### Provided records
○ ○ ○ ○ ○

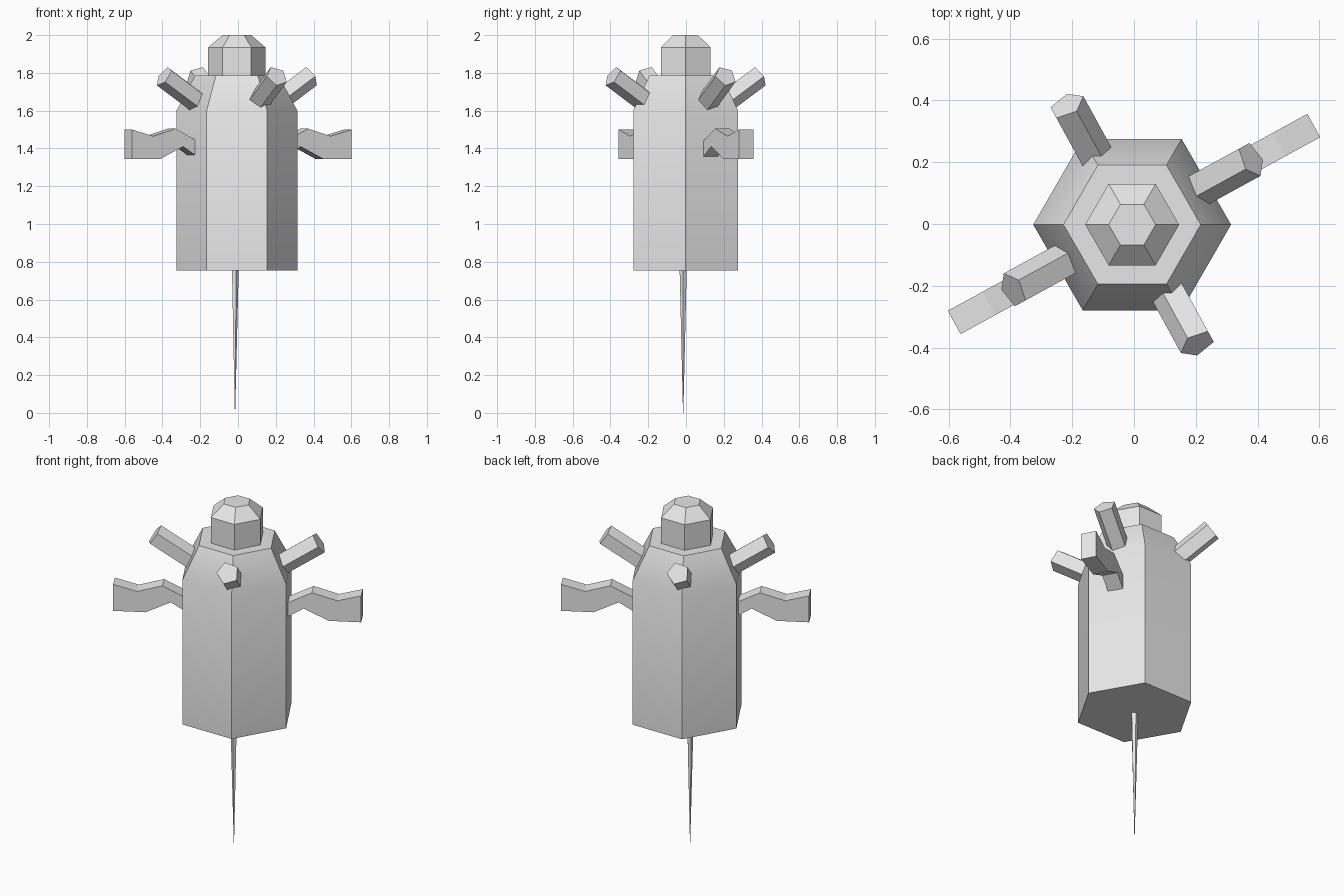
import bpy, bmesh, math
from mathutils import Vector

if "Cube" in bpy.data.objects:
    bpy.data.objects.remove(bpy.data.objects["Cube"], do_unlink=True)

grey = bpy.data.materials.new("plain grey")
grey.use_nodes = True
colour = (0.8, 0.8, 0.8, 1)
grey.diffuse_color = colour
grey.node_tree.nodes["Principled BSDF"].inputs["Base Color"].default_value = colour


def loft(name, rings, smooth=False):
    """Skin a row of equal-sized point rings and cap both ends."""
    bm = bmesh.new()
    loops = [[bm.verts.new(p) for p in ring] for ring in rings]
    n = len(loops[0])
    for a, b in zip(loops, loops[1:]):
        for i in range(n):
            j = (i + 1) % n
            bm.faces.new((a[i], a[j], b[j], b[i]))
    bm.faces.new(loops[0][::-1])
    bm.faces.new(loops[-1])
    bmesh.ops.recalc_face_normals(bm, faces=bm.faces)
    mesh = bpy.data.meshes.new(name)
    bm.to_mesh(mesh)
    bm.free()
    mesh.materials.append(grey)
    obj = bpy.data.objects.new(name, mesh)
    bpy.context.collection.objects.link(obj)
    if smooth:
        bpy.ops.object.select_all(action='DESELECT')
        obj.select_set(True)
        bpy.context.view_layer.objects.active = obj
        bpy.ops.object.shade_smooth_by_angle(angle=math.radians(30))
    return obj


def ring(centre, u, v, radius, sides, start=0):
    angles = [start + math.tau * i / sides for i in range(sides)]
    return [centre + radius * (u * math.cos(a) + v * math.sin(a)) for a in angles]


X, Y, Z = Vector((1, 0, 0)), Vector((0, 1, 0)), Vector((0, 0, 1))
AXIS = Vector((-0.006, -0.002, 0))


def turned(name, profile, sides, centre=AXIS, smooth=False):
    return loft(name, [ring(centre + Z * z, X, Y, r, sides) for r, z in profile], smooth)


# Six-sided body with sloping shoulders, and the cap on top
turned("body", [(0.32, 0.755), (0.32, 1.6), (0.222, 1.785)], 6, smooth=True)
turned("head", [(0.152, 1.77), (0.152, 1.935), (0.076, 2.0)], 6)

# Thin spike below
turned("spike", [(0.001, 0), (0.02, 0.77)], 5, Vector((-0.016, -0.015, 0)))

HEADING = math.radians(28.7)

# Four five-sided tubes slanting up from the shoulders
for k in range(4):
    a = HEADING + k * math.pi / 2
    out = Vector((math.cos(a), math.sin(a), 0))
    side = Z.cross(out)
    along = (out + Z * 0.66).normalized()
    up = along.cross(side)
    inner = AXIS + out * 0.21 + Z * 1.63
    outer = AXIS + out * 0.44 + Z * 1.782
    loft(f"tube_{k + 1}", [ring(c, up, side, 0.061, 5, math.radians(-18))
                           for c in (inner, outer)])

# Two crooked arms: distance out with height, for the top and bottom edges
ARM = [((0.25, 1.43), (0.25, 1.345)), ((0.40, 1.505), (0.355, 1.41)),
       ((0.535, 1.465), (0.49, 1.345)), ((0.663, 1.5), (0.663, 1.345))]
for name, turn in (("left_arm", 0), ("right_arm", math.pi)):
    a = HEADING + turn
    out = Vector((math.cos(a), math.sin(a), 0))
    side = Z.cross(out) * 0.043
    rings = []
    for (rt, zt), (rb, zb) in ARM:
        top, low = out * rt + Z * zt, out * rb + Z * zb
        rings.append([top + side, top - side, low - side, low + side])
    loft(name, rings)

○ ○ ○ ○ ○

### What to work on
Your answer should be one number, the count of lines in the records that contain the word "name".

### The completed task
7